“For instance, Ireland is immensely popular with German visitors, who buy up traditional houses and stay there permanently. The motivating factor seems to be a sense of alienation from their own society, and a desire to return to a lifestyle which is perceived as authentic. Thus the contemporary cultural symbols of this new middle class include health food, real ale, real bread, vegetarianism, natural childbirth, wool, lace, cotton, traditional non-western medicines, cycling, mountaineering, and fell-walking rather than contrived, organized leisure. It is this group who seem to be the main consumers of cultural tourism.”
-Moya Kneafsey in Culture, Tourism and Development: The Case of Ireland (1994)
As a county Leitrim is something of a cipher and whatever life people want to live here, what they perceive to be authentic or otherwise, they can. It may take sometime to establish that life as well as others who want to share it, eg. farmers markets, but if the desire is there it can become reality. I wouldn’t think that Leitrim is unique in this however but for various reasons, the price of land and housing being key, it has traditionally been and remains a place where a certain type of supposedly ‘authentic’ experience (like the one described above) can be lived easily enough.
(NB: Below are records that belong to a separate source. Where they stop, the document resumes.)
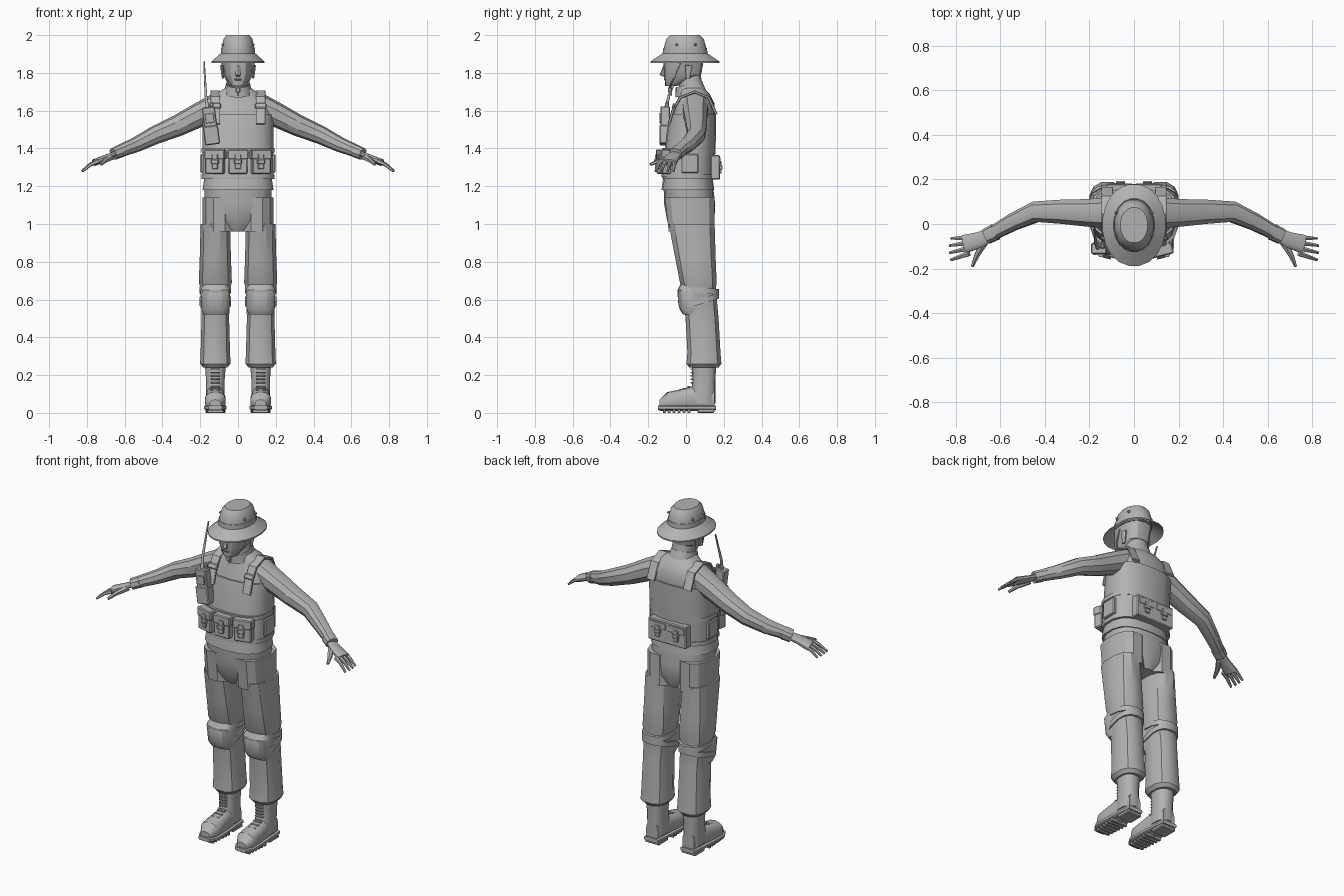
import bpy, bmesh, math
from mathutils import Vector, Matrix

cube = bpy.data.objects.get("Cube")
if cube:
    bpy.data.objects.remove(cube)

grey = bpy.data.materials.new("plain grey")
grey.use_nodes = True
shade = (0.45, 0.45, 0.45, 1)
grey.diffuse_color = shade
grey.node_tree.nodes["Principled BSDF"].inputs["Base Color"].default_value = shade
X, Y, Z = Matrix.Identity(3)
SIDES = (1, -1)


def finish(name, bm):
    bmesh.ops.recalc_face_normals(bm, faces=bm.faces)
    mesh = bpy.data.meshes.new(name)
    bm.to_mesh(mesh)
    bm.free()
    mesh.materials.append(grey)
    part = bpy.data.objects.new(name, mesh)
    bpy.context.collection.objects.link(part)
    bpy.ops.object.select_all(action="DESELECT")
    part.select_set(True)
    bpy.context.view_layer.objects.active = part
    bpy.ops.object.shade_smooth_by_angle(angle=math.radians(32))


def skin(name, sections, side=1, count=14, power=2.5, tilt=0, closed=True):
    """Join rounded sections, each a centre and two half-axis vectors."""
    bm = bmesh.new()
    rings = []
    for centre, across, deep in sections:
        ring = []
        for k in range(count):
            angle = math.tau * (k + 0.5) / count
            c, w = [math.copysign(abs(t) ** (2 / power), t) for t in (math.cos(angle), math.sin(angle))]
            co = centre + across * c + deep * w + Z * tilt * deep.y * w
            co.x *= side
            ring.append(bm.verts.new(co))
        rings.append(ring)
    for low, high in zip(rings, rings[1:]):
        for k in range(count):
            bm.faces.new((low[k - 1], low[k], high[k], high[k - 1]))
    if closed:
        bm.faces.new(rings[0])
        bm.faces.new(rings[-1])
    finish(name, bm)


def stack(name, rows, x=0, **options):
    """Level sections given as height, y, half width and half depth."""
    skin(name, [(Vector((x, y, z)), X * w, Y * d) for z, y, w, d in rows], **options)


def tube(name, path, start, end, axis=X, flat=1, **options):
    """Sections square to a path, with an evenly tapering radius."""
    points = [Vector(p) for p in path]
    last = len(points) - 1
    sections = []
    for i, point in enumerate(points):
        along = (points[min(i + 1, last)] - points[max(i - 1, 0)]).normalized()
        across = (axis - along * axis.dot(along)).normalized()
        radius = start + (end - start) * i / last
        sections.append((point, across * radius, along.cross(across) * radius * flat))
    skin(name, sections, **options)


def box(name, loc, size, bevel=0.005, pitch=0, lean=0, turn=0):
    bm = bmesh.new()
    bmesh.ops.create_cube(bm, size=1)
    bmesh.ops.scale(bm, vec=size, verts=bm.verts)
    bmesh.ops.bevel(bm, geom=bm.edges[:], offset=bevel, segments=1, affect="EDGES")
    spin = Matrix.Rotation(turn, 4, "Z") @ Matrix.Rotation(lean, 4, "Y") @ Matrix.Rotation(pitch, 4, "X")
    bm.transform(Matrix.Translation(loc) @ spin)
    finish(name, bm)


def band(name, z, y, width, depth, half_height, **options):
    stack(name, [(z + h, y, width, depth) for h in (-half_height, half_height)], **options)


# Head, neck and face
stack("head", [(1.73, -.08, .03, .03), (1.75, -.05, .05, .06), (1.79, -.02, .075, .1), (1.9, -.01, .083, .11)])
tube("neck", [(0, .03, 1.66), (0, .02, 1.8)], .07, .055)
stack("nose", [(1.84, -.11, .01, .01), (1.79, -.12, .015, .02), (1.78, -.11, .01, .01)], count=6)
box("lips", (0, -.107, 1.765), (.04, .02, .012))


# Brimmed hat, oval at every height
def hat(name, profile, **options):
    stack(name, [(z, -.005, r * .77, r) for z, r in profile], count=20, power=2.1, **options)


brim = [(1.91, .11), (1.88, .155), (1.86, .185)]
hat("hat_crown", [(1.89, .115), (1.93, .115), (1.98, .1), (2, .08)])
hat("hat_band", [(1.9, .12), (1.93, .118)])
hat("hat_brim", brim + [(z - .008, r) for z, r in reversed(brim)], closed=False)

# Shirt, vest, belts and waist
shirt = [(1.18, .01, .19, .14), (1.25, .01, .18, .13), (1.5, .03, .18, .12), (1.58, .04, .18, .11),
         (1.64, .05, .165, .1), (1.69, .045, .115, .08), (1.72, .03, .07, .065)]
stack("shirt", shirt, count=18)
stack("vest", [(z, y, w + .01, d + .01) for z, y, w, d in shirt[1:4]], count=18)
stack("shirt_collar", [(1.69, .025, .075, .08), (1.74, .015, .065, .07)], tilt=.25)
for height in (1.25, 1.39):
    band("belt", height, .015, .195, .14, .012, count=18)
stack("pelvis", [(1.23, .01, .18, .13), (1.1, .02, .18, .135), (1.02, .025, .16, .125), (.96, .03, .05, .1)], count=18)


# Pouches; face is the y direction of the flap
def pouch(x, y, z, width, depth, height, face, turn=0):
    front = y + face * depth / 2
    box("pouch", (x, y, z), (width, depth, height), turn=turn)
    box("pouch_flap", (x, y + face * .005, z + height * .3), (width + .01, depth, height * .4), turn=turn)
    box("pouch_strap", (x, front, z), (width * .3, .02, height * .6), .002, turn=turn)
    box("pouch_buckle", (x, front, z), (width * .4, .03, height * .2), .003, turn=turn)


pouch(0, -.13, 1.33, .1, .05, .13, -1)
box("back_pack", (0, .155, 1.3), (.25, .05, .13))
for s in SIDES:
    pouch(s * .12, -.115, 1.33, .1, .05, .13, -1, turn=s * .25)
    pouch(s * .06, .165, 1.3, .1, .025, .11, 1)
    box("side_pouch", (s * .185, .02, 1.32), (.025, .09, .1))

# Radio on the right of the chest
LEAN = -.13
box("radio", (-.145, -.11, 1.52), (.07, .05, .2), lean=LEAN)
box("radio_holder", (-.14, -.11, 1.47), (.08, .06, .1), lean=LEAN)
box("radio_grille", (-.15, -.135, 1.56), (.045, .01, .05), .002, lean=LEAN)
box("radio_knob", (-.14, -.1, 1.63), (.02, .02, .03), lean=LEAN)
tube("antenna", [(-.16, -.11, 1.6), (-.17, -.09, 1.68), (-.18, -.02, 1.86)], .01, .004)

# Chin strap end
tube("strap_tail", [(0, -.085, 1.73), (0, -.08, 1.68)], .006, .006)
box("strap_toggle", (0, -.085, 1.71), (.025, .022, .03))

SHOE = [(.15, .12, .04), (.03, .13, .05), (-.05, .11, .055), (-.1, .1, .055), (-.14, .06, .03)]
for s in SIDES:
    # Sides of the head
    tube("ear", [(.08, .01, 1.77), (.085, .015, 1.84)], .01, .02, axis=Y, flat=.5, side=s)
    tube("chin_strap", [(.085, -.02, 1.87), (.08, -.05, 1.8), (.05, -.08, 1.74), (0, -.085, 1.72)],
         .004, .004, axis=Y, side=s, count=6)
    for y in (-.05, .05):
        box("hat_eyelet", (s * .08, y, 1.95), (.015, .015, .015))

    # Shoulder straps
    tube("shoulder_strap", [(.12, -.09, 1.53), (.12, -.07, 1.6), (.12, -.03, 1.67), (.12, .045, 1.7),
                            (.12, .12, 1.67), (.12, .16, 1.58)], .026, .026, flat=.3, side=s, power=5)
    box("strap_buckle", (s * .12, -.065, 1.625), (.06, .015, .03), pitch=-.45)

    # Arms and hands
    tube("sleeve", [(.1, .05, 1.625), (.2, .05, 1.58), (.32, .055, 1.52), (.44, .055, 1.47), (.54, .01, 1.42),
                    (.64, -.045, 1.38)], .073, .032, axis=Y, side=s, count=10, power=2.2)
    tube("cuff", [(.62, -.035, 1.387), (.66, -.055, 1.37)], .038, .036, axis=Y, flat=.9, side=s, count=10)
    tube("hand", [(.64, -.045, 1.376), (.69, -.07, 1.355), (.76, -.09, 1.325)], .03, .042, axis=Y, flat=.45, side=s)
    for i in range(4):
        root = Vector((.74, -.06 - .024 * i, 1.333))
        tip = Vector((.83 - .006 * abs(i - 1.5), -.065 - .032 * i, 1.28))
        tube("finger", [root, root.lerp(tip, .5) + Z * .008, tip], .013, .006, axis=Y, side=s, count=6)
    tube("thumb", [(.67, -.08, 1.355), (.705, -.14, 1.335), (.725, -.19, 1.315)], .018, .007, side=s, count=6)

    # Trouser legs
    LEG = .12
    stack("thigh", [(1.14, .02, .09, .135), (.96, .03, .09, .125)], x=.1, side=s, count=12)
    stack("trouser_leg", [(1, .03, .08, .125), (.82, .05, .085, .11), (.69, .065, .09, .1), (.66, .07, .08, .09),
                          (.5, .085, .075, .09), (.32, .095, .08, .09), (.26, .095, .083, .095), (.24, .095, .065, .08)],
          x=LEG, side=s, count=12)

    # Knee pads and their straps
    stack("knee_pad", [(.68, .03, .065, .06), (.65, .02, .08, .065), (.55, .025, .075, .06), (.52, .035, .065, .05)],
          x=LEG, side=s, power=3)
    stack("knee_cap", [(.65, -.02, .04, .02), (.63, -.025, .05, .02), (.57, -.02, .05, .02), (.54, -.01, .04, .02)],
          x=LEG, side=s, power=3)
    band("upper_knee_strap", .65, .075, .085, .1, .015, x=LEG, side=s, tilt=-.1)
    band("lower_knee_strap", .59, .075, .085, .1, .015, x=LEG, side=s, tilt=.3)

    # Boots, with the shoe and sole running from heel to toe
    stack("boot_shaft", [(.25, .095, .056, .065), (.17, .095, .05, .06), (.05, .085, .05, .07)], x=LEG, side=s)
    skin("boot_shoe", [(X * LEG + Y * y + Z * (h / 2 + .01), X * w, Z * h / 2) for y, h, w in SHOE], side=s)
    skin("boot_sole", [(X * LEG + Y * y * 1.06 + Z * .028, X * (w + .006), Z * .012) for y, h, w in SHOE],
         side=s, power=5)
    box("boot_heel", (s * LEG, .105, .011), (.095, .09, .022))
    for i in range(6):
        box("boot_tread", (s * LEG, .015 - .026 * i, .01), (.105 - .004 * i, .016, .02), .003)
    for i in range(5):
        box("boot_lace", (s * LEG, .032, .16 + .018 * i), (.05, .016, .007), .002)
    for i in range(3):
        box("boot_lace", (s * LEG, -.035 + .025 * i, .117 + .01 * i), (.05, .016, .01), .002)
Although in this financial respect many more places in the country are currently like Leitrim and for this reason it is something the local tourist board and county council could be wise to exploit.
On the subject of Germans living in Leitrim, it has the highest population of Germans and German-speakers per capita of any county, I would recommend the book Lebensreform in Leitrim (2011) by the artist Sarah Browne. “Lebensreform in Leitrim is a kind of surrealist ethnography which addresses the countercultural legacy of migrants to the Northwest of Ireland, and evokes an emotional geography of desired alternatives.” (Stephen Rennicks)
A postcard and print of this image can be purchased at this link.